**Prompt:** Tally the lines of the entries below that hold the word "rings", and please give only the total.

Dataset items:

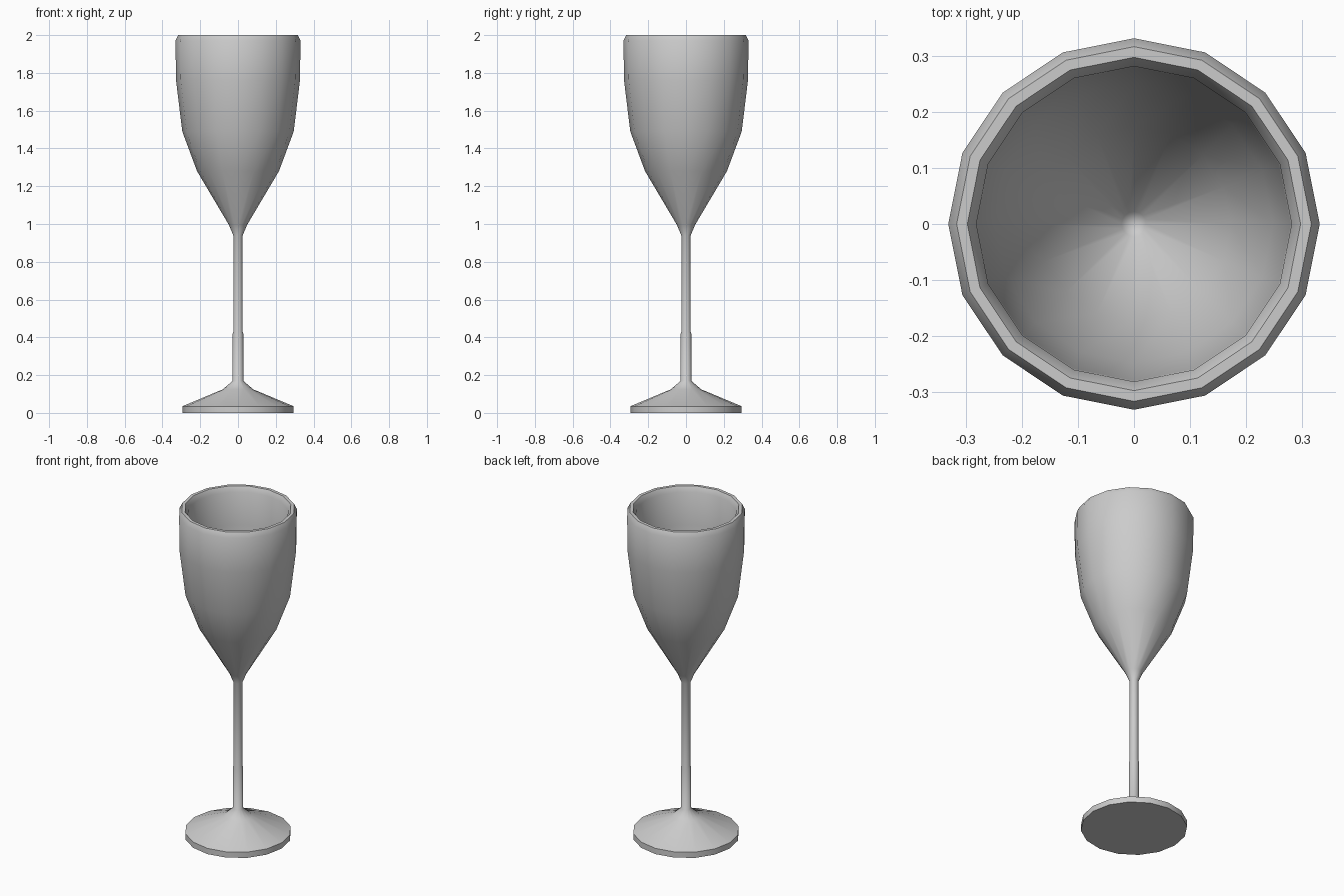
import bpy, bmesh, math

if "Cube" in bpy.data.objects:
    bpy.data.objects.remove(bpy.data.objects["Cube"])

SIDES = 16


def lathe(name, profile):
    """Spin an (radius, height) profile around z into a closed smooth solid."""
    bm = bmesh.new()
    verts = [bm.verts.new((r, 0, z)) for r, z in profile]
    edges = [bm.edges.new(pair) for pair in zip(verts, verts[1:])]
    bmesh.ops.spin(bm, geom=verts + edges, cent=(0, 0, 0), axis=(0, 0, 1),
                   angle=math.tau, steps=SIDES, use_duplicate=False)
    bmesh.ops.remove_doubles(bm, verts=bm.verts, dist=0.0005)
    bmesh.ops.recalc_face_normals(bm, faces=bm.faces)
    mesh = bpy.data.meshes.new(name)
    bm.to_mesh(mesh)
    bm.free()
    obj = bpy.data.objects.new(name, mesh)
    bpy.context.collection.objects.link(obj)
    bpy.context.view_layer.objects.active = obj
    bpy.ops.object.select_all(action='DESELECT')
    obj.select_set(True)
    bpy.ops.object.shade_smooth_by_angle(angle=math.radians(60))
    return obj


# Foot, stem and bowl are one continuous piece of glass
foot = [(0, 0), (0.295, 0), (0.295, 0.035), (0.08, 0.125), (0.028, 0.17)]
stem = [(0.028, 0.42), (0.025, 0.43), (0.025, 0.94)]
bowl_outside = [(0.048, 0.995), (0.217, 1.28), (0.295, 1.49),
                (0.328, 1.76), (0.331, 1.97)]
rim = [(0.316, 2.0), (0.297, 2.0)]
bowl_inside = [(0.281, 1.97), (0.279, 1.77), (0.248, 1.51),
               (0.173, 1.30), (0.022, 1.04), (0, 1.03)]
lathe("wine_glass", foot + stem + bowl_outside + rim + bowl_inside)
...
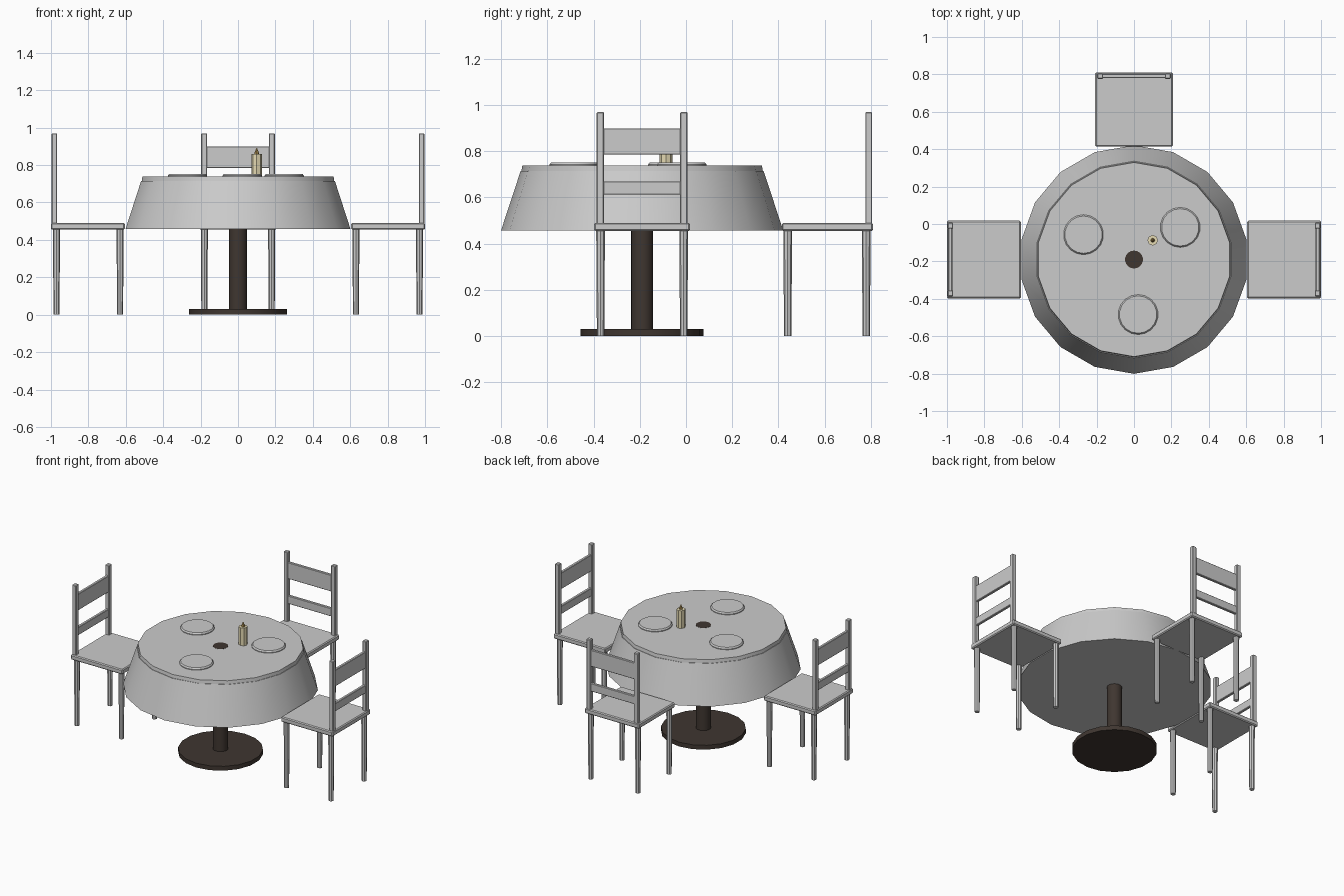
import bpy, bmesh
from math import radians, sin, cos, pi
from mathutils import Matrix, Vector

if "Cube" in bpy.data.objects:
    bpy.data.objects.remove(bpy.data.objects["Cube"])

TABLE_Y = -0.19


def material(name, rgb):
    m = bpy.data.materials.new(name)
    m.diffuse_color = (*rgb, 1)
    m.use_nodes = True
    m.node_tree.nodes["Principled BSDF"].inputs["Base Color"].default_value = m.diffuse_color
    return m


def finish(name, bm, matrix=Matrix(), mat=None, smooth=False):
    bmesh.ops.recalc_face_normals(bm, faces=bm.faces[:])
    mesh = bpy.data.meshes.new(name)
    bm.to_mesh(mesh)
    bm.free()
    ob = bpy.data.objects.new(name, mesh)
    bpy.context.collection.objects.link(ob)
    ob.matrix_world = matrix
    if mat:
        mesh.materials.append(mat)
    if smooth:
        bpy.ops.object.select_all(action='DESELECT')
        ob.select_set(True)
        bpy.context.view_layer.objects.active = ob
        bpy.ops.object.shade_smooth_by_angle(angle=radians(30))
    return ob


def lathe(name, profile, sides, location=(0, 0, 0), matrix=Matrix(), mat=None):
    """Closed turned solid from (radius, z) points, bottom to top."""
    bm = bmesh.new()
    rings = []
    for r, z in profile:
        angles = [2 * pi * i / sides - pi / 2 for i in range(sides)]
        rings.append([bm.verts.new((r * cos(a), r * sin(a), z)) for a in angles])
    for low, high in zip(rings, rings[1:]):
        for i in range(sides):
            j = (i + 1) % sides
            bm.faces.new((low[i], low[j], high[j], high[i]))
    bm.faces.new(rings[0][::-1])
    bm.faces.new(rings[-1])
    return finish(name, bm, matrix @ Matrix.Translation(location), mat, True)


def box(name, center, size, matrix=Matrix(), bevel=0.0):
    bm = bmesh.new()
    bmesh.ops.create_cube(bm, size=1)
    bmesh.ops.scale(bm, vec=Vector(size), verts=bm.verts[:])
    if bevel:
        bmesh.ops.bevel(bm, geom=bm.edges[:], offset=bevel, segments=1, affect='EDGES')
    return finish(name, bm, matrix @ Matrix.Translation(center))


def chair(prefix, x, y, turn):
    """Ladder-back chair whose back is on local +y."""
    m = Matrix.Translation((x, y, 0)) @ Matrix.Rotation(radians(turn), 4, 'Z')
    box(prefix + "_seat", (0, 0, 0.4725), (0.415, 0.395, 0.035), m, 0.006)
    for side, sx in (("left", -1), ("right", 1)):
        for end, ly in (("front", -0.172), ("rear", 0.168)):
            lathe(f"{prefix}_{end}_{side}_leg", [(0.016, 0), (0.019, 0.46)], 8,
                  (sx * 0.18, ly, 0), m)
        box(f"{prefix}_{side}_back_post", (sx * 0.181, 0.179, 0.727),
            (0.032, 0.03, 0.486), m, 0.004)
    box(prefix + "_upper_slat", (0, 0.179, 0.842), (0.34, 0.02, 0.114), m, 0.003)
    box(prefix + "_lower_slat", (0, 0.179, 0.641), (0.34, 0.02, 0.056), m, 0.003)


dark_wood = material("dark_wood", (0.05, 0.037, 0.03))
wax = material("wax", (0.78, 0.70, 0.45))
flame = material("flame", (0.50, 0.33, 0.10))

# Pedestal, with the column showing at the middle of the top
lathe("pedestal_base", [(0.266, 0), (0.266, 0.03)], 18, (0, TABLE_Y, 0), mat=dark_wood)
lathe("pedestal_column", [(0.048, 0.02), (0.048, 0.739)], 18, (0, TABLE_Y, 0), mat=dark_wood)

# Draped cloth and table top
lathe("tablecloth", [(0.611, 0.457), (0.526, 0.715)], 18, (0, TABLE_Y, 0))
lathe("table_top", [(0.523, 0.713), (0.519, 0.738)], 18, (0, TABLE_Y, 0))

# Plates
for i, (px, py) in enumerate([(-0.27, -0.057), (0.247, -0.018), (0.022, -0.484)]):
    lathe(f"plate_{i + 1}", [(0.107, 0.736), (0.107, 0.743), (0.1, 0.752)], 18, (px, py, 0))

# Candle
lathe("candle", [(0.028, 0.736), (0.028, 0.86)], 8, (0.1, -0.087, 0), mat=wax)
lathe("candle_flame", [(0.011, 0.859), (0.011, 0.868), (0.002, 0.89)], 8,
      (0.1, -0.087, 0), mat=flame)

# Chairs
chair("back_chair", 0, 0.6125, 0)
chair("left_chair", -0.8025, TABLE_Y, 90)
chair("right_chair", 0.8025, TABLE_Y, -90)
...
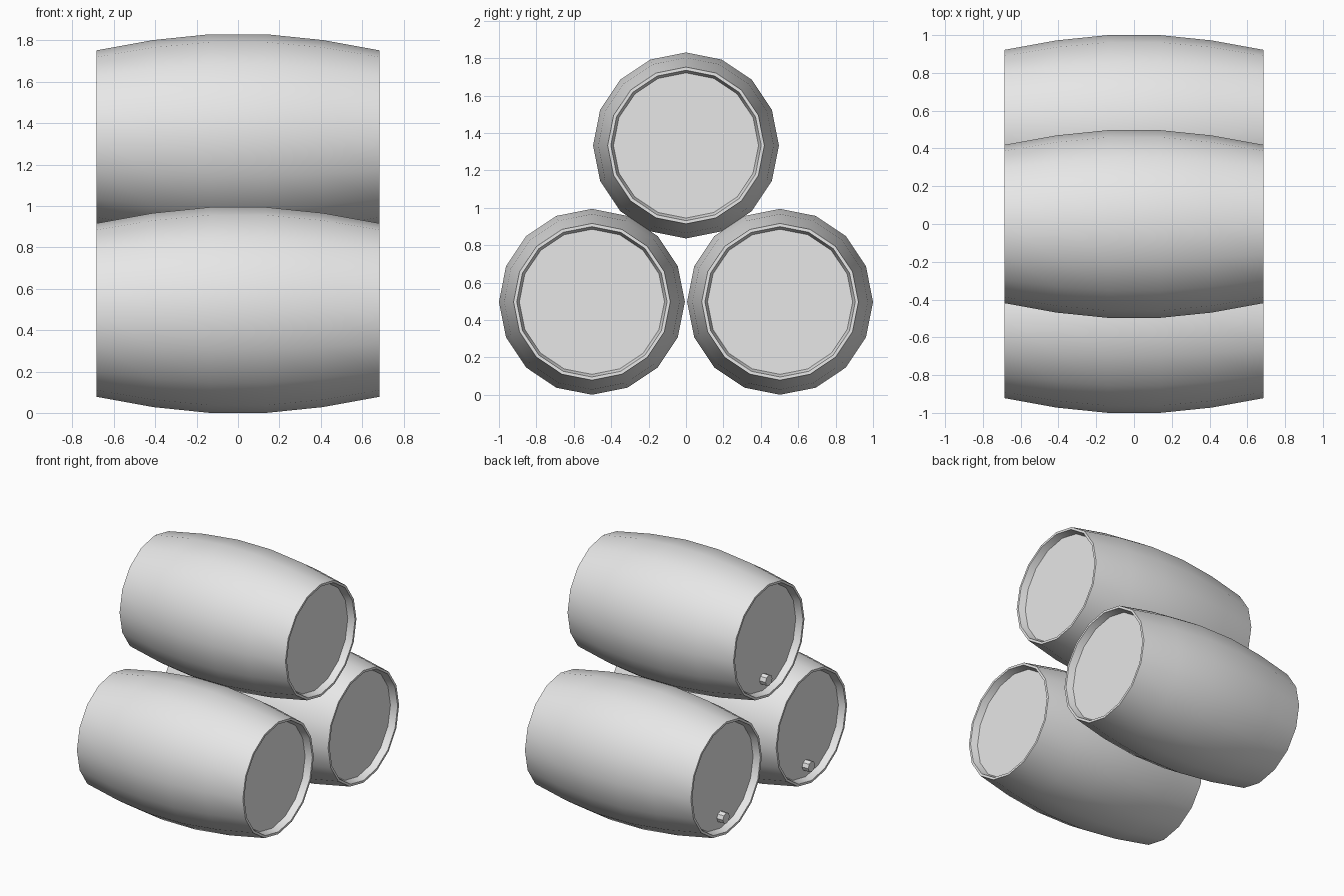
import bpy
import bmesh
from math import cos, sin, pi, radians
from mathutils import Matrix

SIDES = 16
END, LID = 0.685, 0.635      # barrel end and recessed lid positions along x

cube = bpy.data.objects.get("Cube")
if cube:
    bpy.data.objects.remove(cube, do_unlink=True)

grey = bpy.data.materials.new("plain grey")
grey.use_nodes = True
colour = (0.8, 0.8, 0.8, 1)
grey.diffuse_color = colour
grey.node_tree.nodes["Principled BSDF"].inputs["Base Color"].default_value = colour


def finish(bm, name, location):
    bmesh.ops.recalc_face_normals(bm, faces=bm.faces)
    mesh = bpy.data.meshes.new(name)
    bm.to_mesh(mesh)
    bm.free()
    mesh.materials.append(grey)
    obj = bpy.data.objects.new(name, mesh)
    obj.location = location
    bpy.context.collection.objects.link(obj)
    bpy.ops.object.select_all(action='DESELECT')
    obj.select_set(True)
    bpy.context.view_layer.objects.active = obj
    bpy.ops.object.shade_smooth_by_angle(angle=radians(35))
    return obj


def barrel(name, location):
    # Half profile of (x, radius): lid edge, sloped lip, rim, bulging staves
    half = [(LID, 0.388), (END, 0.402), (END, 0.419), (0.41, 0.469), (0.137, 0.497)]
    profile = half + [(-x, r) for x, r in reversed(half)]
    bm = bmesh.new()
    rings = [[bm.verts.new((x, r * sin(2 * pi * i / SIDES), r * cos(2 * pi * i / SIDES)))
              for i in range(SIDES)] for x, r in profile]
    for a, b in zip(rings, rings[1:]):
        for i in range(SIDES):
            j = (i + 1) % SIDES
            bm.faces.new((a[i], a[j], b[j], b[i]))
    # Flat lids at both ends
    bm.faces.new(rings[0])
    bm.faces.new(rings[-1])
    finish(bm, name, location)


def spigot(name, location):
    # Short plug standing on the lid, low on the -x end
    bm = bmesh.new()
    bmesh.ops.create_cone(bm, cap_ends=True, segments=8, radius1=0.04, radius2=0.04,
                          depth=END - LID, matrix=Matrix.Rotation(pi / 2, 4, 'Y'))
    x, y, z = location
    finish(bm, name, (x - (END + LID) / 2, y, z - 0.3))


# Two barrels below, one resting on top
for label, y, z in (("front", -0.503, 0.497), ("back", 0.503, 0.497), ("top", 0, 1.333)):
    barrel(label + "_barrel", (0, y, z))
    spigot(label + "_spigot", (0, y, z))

**Response to the exercise:** 9